**Extracted entries:**
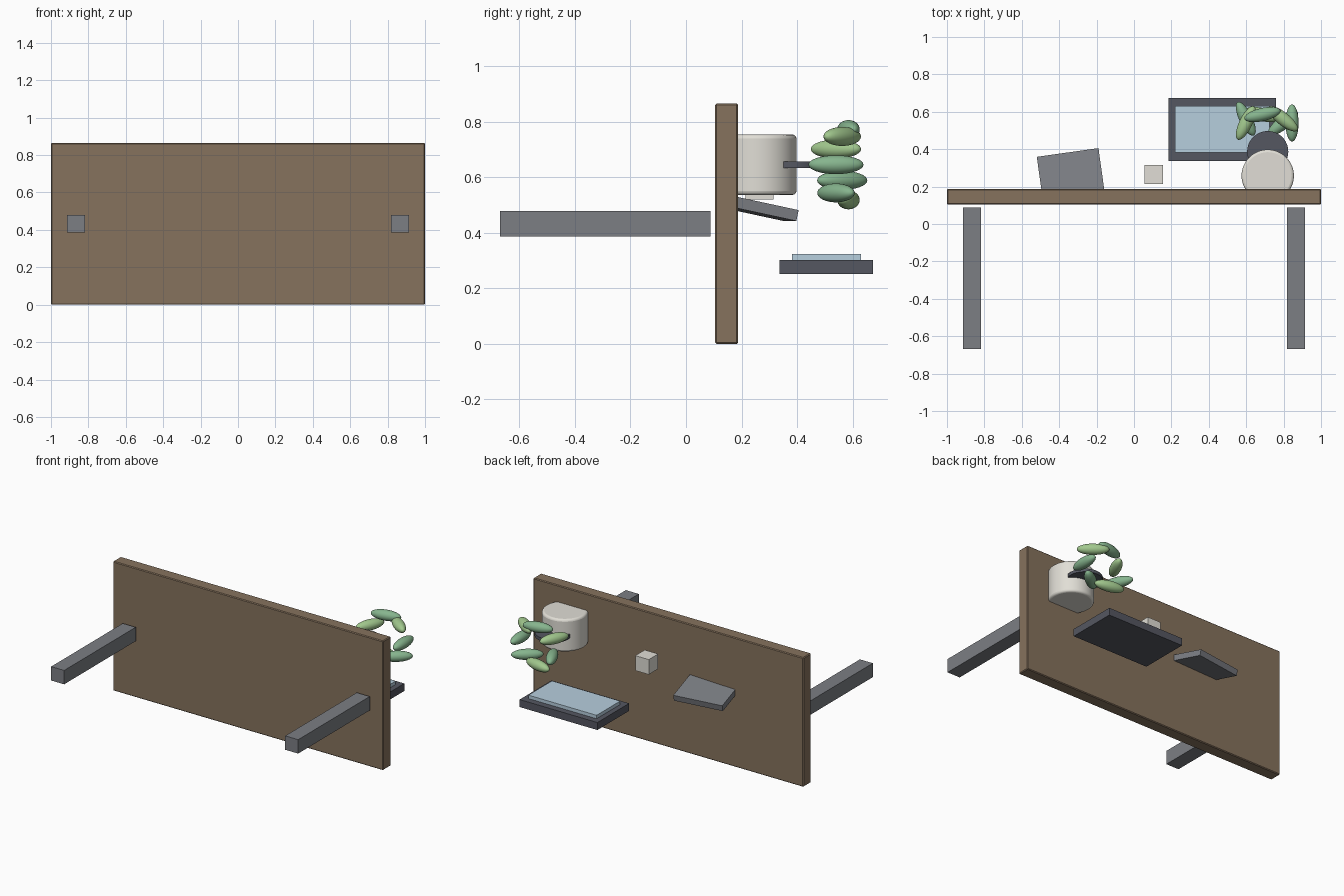
import bpy
from math import pi, sin, cos, radians

if "Cube" in bpy.data.objects:
    bpy.data.objects.remove(bpy.data.objects["Cube"])


def material(name, r, g, b):
    m = bpy.data.materials.new(name)
    m.diffuse_color = (r, g, b, 1)
    m.use_nodes = True
    m.node_tree.nodes["Principled BSDF"].inputs["Base Color"].default_value = m.diffuse_color
    return m


wood = material("wood", 0.24, 0.17, 0.11)
metal = material("metal", 0.20, 0.21, 0.23)
dark = material("dark_grey", 0.09, 0.095, 0.12)
glass = material("pale_blue", 0.47, 0.62, 0.73)
cream = material("cream", 0.75, 0.73, 0.67)
greens = [material("leaf_green", 0.24, 0.46, 0.27),
          material("light_leaf_green", 0.36, 0.58, 0.27)]


def finish(name, mat, bevel=0, segments=1, smooth=False):
    ob = bpy.context.object
    ob.name = name
    ob.data.materials.append(mat)
    if smooth:
        bpy.ops.object.shade_smooth_by_angle(angle=radians(35))
    if bevel:
        mod = ob.modifiers.new("bevel", 'BEVEL')
        mod.width, mod.segments = bevel, segments
        mod.limit_method = 'ANGLE'
    return ob


def box(name, mat, loc, size, rot=(0, 0, 0), bevel=0):
    bpy.ops.mesh.primitive_cube_add(size=1, location=loc, rotation=rot)
    bpy.context.object.scale = size
    bpy.ops.object.transform_apply(location=False, rotation=False, scale=True)
    return finish(name, mat, bevel)


def cylinder(name, mat, loc, radius, depth, bevel=0, segments=1):
    bpy.ops.mesh.primitive_cylinder_add(vertices=48, radius=radius, depth=depth, location=loc)
    return finish(name, mat, bevel, segments, smooth=True)


# Upright board and its two legs
box("desk_board", wood, (0, 0.146, 0.4325), (2, 0.083, 0.865), bevel=0.005)
for side, x in (("left", -0.866), ("right", 0.866)):
    box(side + "_leg", metal, (x, -0.291, 0.4325), (0.096, 0.757, 0.093))

# Monitor slab with raised screen
box("monitor_frame", dark, (0.4725, 0.505, 0.276), (0.575, 0.336, 0.05))
box("monitor_screen", glass, (0.4725, 0.506, 0.311), (0.505, 0.25, 0.026))

# Tilted notebook and small block
box("notebook", metal, (-0.338, 0.262, 0.487), (0.333, 0.24, 0.04),
    rot=(radians(-12), 0, radians(8)))
box("small_block", cream, (0.105, 0.265, 0.57), (0.1, 0.1, 0.1))

# Plant pot and soil disc
cylinder("plant_pot", cream, (0.715, 0.258, 0.645), 0.14, 0.217, 0.014, 3)
cylinder("soil_disc", dark, (0.715, 0.387, 0.645), 0.11, 0.022)

# Ring of seven leaves
for k in range(7):
    a = k * 2 * pi / 7
    loc = (0.715 + 0.13 * cos(a), 0.54 + 0.0225 * (k % 3), 0.645 + 0.13 * sin(a))
    bpy.ops.mesh.primitive_uv_sphere_add(segments=32, ring_count=16, radius=1,
                                         location=loc, rotation=(0, 0, a))
    bpy.context.object.scale = (0.035, 0.099, 0.034)
    bpy.ops.object.transform_apply(location=False, rotation=False, scale=True)
    bpy.ops.object.shade_smooth()
    finish("leaf_%d" % (k + 1), greens[k % 2])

**Work order:**
Please repeat the listing above word for word, with the pictures removed.

**Answer to this exercise:**
import bpy
from math import pi, sin, cos, radians

if "Cube" in bpy.data.objects:
    bpy.data.objects.remove(bpy.data.objects["Cube"])


def material(name, r, g, b):
    m = bpy.data.materials.new(name)
    m.diffuse_color = (r, g, b, 1)
    m.use_nodes = True
    m.node_tree.nodes["Principled BSDF"].inputs["Base Color"].default_value = m.diffuse_color
    return m


wood = material("wood", 0.24, 0.17, 0.11)
metal = material("metal", 0.20, 0.21, 0.23)
dark = material("dark_grey", 0.09, 0.095, 0.12)
glass = material("pale_blue", 0.47, 0.62, 0.73)
cream = material("cream", 0.75, 0.73, 0.67)
greens = [material("leaf_green", 0.24, 0.46, 0.27),
          material("light_leaf_green", 0.36, 0.58, 0.27)]


def finish(name, mat, bevel=0, segments=1, smooth=False):
    ob = bpy.context.object
    ob.name = name
    ob.data.materials.append(mat)
    if smooth:
        bpy.ops.object.shade_smooth_by_angle(angle=radians(35))
    if bevel:
        mod = ob.modifiers.new("bevel", 'BEVEL')
        mod.width, mod.segments = bevel, segments
        mod.limit_method = 'ANGLE'
    return ob


def box(name, mat, loc, size, rot=(0, 0, 0), bevel=0):
    bpy.ops.mesh.primitive_cube_add(size=1, location=loc, rotation=rot)
    bpy.context.object.scale = size
    bpy.ops.object.transform_apply(location=False, rotation=False, scale=True)
    return finish(name, mat, bevel)


def cylinder(name, mat, loc, radius, depth, bevel=0, segments=1):
    bpy.ops.mesh.primitive_cylinder_add(vertices=48, radius=radius, depth=depth, location=loc)
    return finish(name, mat, bevel, segments, smooth=True)


# Upright board and its two legs
box("desk_board", wood, (0, 0.146, 0.4325), (2, 0.083, 0.865), bevel=0.005)
for side, x in (("left", -0.866), ("right", 0.866)):
    box(side + "_leg", metal, (x, -0.291, 0.4325), (0.096, 0.757, 0.093))

# Monitor slab with raised screen
box("monitor_frame", dark, (0.4725, 0.505, 0.276), (0.575, 0.336, 0.05))
box("monitor_screen", glass, (0.4725, 0.506, 0.311), (0.505, 0.25, 0.026))

# Tilted notebook and small block
box("notebook", metal, (-0.338, 0.262, 0.487), (0.333, 0.24, 0.04),
    rot=(radians(-12), 0, radians(8)))
box("small_block", cream, (0.105, 0.265, 0.57), (0.1, 0.1, 0.1))

# Plant pot and soil disc
cylinder("plant_pot", cream, (0.715, 0.258, 0.645), 0.14, 0.217, 0.014, 3)
cylinder("soil_disc", dark, (0.715, 0.387, 0.645), 0.11, 0.022)

# Ring of seven leaves
for k in range(7):
    a = k * 2 * pi / 7
    loc = (0.715 + 0.13 * cos(a), 0.54 + 0.0225 * (k % 3), 0.645 + 0.13 * sin(a))
    bpy.ops.mesh.primitive_uv_sphere_add(segments=32, ring_count=16, radius=1,
                                         location=loc, rotation=(0, 0, a))
    bpy.context.object.scale = (0.035, 0.099, 0.034)
    bpy.ops.object.transform_apply(location=False, rotation=False, scale=True)
    bpy.ops.object.shade_smooth()
    finish("leaf_%d" % (k + 1), greens[k % 2])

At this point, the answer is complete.